[Opening Available records section]

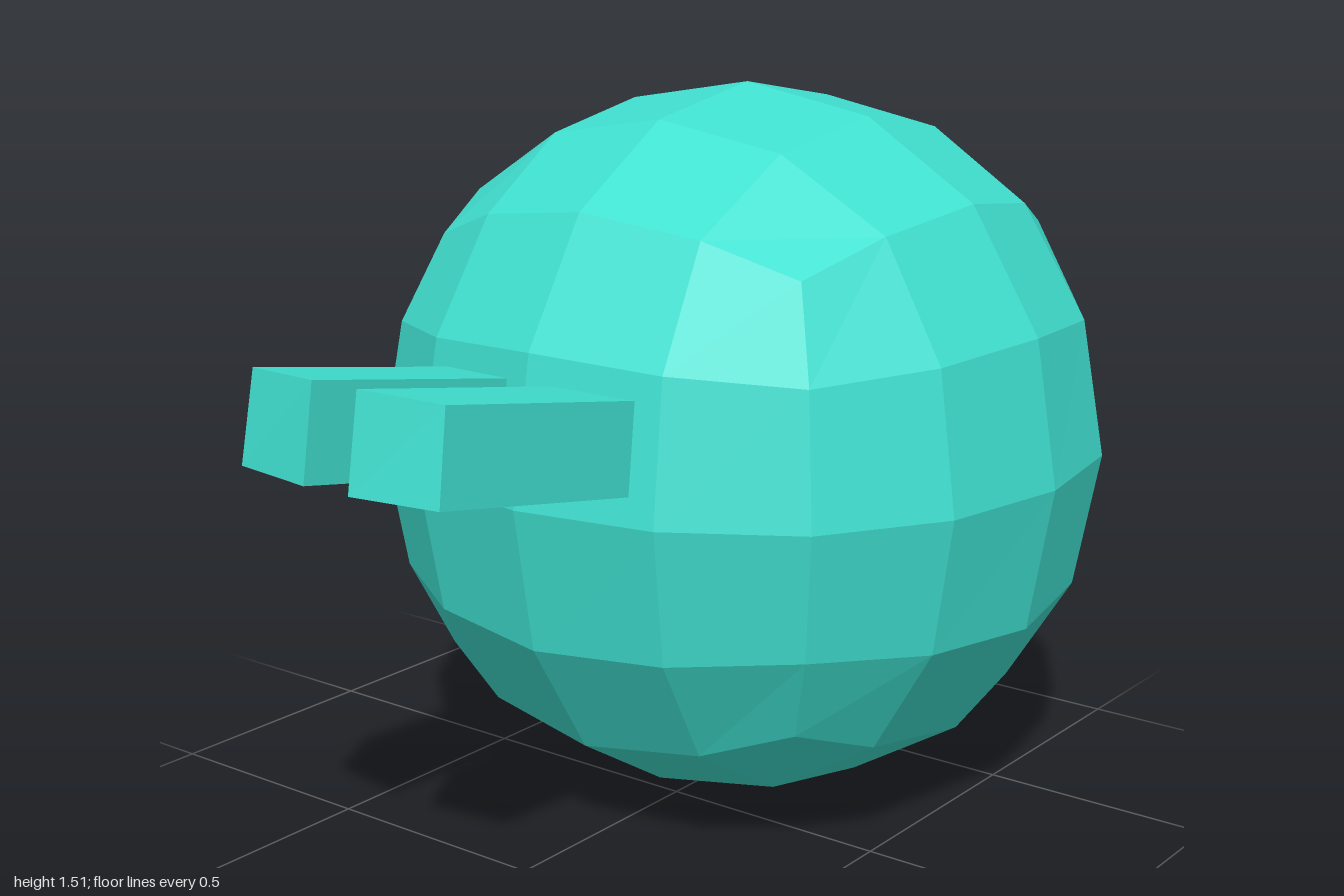
import * as THREE from 'three';

const material = new THREE.MeshStandardMaterial({ color: 0x40e0d0, flatShading: true });

// Moves every vertex of a geometry by a rule, then facets it
function shaped(geometry, rule) {
  const p = geometry.attributes.position;
  const v = new THREE.Vector3();
  for (let i = 0; i < p.count; i++) {
    rule(v.fromBufferAttribute(p, i));
    p.setXYZ(i, v.x, v.y, v.z);
  }
  const flat = geometry.toNonIndexed();
  flat.computeVertexNormals();
  return flat;
}

function addMesh(group, name, geometry) {
  const mesh = new THREE.Mesh(geometry, material);
  mesh.name = name;
  group.add(mesh);
  return mesh;
}

// Twice-subdivided cube: grid steps (0, 1, 2 from the middle) map to rounded
// distances; the key is the vertex's steps in descending order
const ROUNDED = {
  200: [0, 0, 0.757],
  210: [0, 0.3, 0.705],
  220: [0, 0, 0.55],
  211: [0, 0.285, 0.657],
  221: [0, 0.267, 0.517],
  222: [0, 0, 0.451],
};

function roundedCube() {
  return shaped(new THREE.BoxGeometry(4, 4, 4, 4, 4, 4), (v) => {
    const steps = v.toArray().map((c) => Math.round(Math.abs(c)));
    const table = ROUNDED[[...steps].sort().reverse().join('')];
    v.set(
      Math.sign(v.x) * table[steps[0]],
      Math.sign(v.y) * table[steps[1]],
      Math.sign(v.z) * table[steps[2]],
    );
  });
}

// Rising bar whose end faces slant back towards the outer side
function bar(side) {
  return shaped(new THREE.BoxGeometry(2, 2, 2), (v) => {
    const outer = v.x * side > 0;
    const top = v.y > 0;
    const back = v.z < 0;
    const x = outer ? (top ? 0.236 : 0.244) : 0.055;
    const y = top ? (outer ? 1.083 : 1.09) : 0.905;
    const z = (top ? 0.97 : 1.0) - (outer ? 0.028 : 0);
    v.set(side * x, y - (back ? 0.09 : 0), z - (back ? 0.507 : 0));
  });
}

export function createModel() {
  const model = new THREE.Group();
  model.name = 'model';

  // Round body
  addMesh(model, 'body', roundedCube()).position.set(0, 0.757, -0.243);

  // Pair of bars on the front
  addMesh(model, 'leftBar', bar(1));
  addMesh(model, 'rightBar', bar(-1));

  return model;
}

[Closing Available records section]

> _Your task_
Return the data above in its exact wording, with none of the pictures.

> _Answer area_
import * as THREE from 'three';

const material = new THREE.MeshStandardMaterial({ color: 0x40e0d0, flatShading: true });

// Moves every vertex of a geometry by a rule, then facets it
function shaped(geometry, rule) {
  const p = geometry.attributes.position;
  const v = new THREE.Vector3();
  for (let i = 0; i < p.count; i++) {
    rule(v.fromBufferAttribute(p, i));
    p.setXYZ(i, v.x, v.y, v.z);
  }
  const flat = geometry.toNonIndexed();
  flat.computeVertexNormals();
  return flat;
}

function addMesh(group, name, geometry) {
  const mesh = new THREE.Mesh(geometry, material);
  mesh.name = name;
  group.add(mesh);
  return mesh;
}

// Twice-subdivided cube: grid steps (0, 1, 2 from the middle) map to rounded
// distances; the key is the vertex's steps in descending order
const ROUNDED = {
  200: [0, 0, 0.757],
  210: [0, 0.3, 0.705],
  220: [0, 0, 0.55],
  211: [0, 0.285, 0.657],
  221: [0, 0.267, 0.517],
  222: [0, 0, 0.451],
};

function roundedCube() {
  return shaped(new THREE.BoxGeometry(4, 4, 4, 4, 4, 4), (v) => {
    const steps = v.toArray().map((c) => Math.round(Math.abs(c)));
    const table = ROUNDED[[...steps].sort().reverse().join('')];
    v.set(
      Math.sign(v.x) * table[steps[0]],
      Math.sign(v.y) * table[steps[1]],
      Math.sign(v.z) * table[steps[2]],
    );
  });
}

// Rising bar whose end faces slant back towards the outer side
function bar(side) {
  return shaped(new THREE.BoxGeometry(2, 2, 2), (v) => {
    const outer = v.x * side > 0;
    const top = v.y > 0;
    const back = v.z < 0;
    const x = outer ? (top ? 0.236 : 0.244) : 0.055;
    const y = top ? (outer ? 1.083 : 1.09) : 0.905;
    const z = (top ? 0.97 : 1.0) - (outer ? 0.028 : 0);
    v.set(side * x, y - (back ? 0.09 : 0), z - (back ? 0.507 : 0));
  });
}

export function createModel() {
  const model = new THREE.Group();
  model.name = 'model';

  // Round body
  addMesh(model, 'body', roundedCube()).position.set(0, 0.757, -0.243);

  // Pair of bars on the front
  addMesh(model, 'leftBar', bar(1));
  addMesh(model, 'rightBar', bar(-1));

  return model;
}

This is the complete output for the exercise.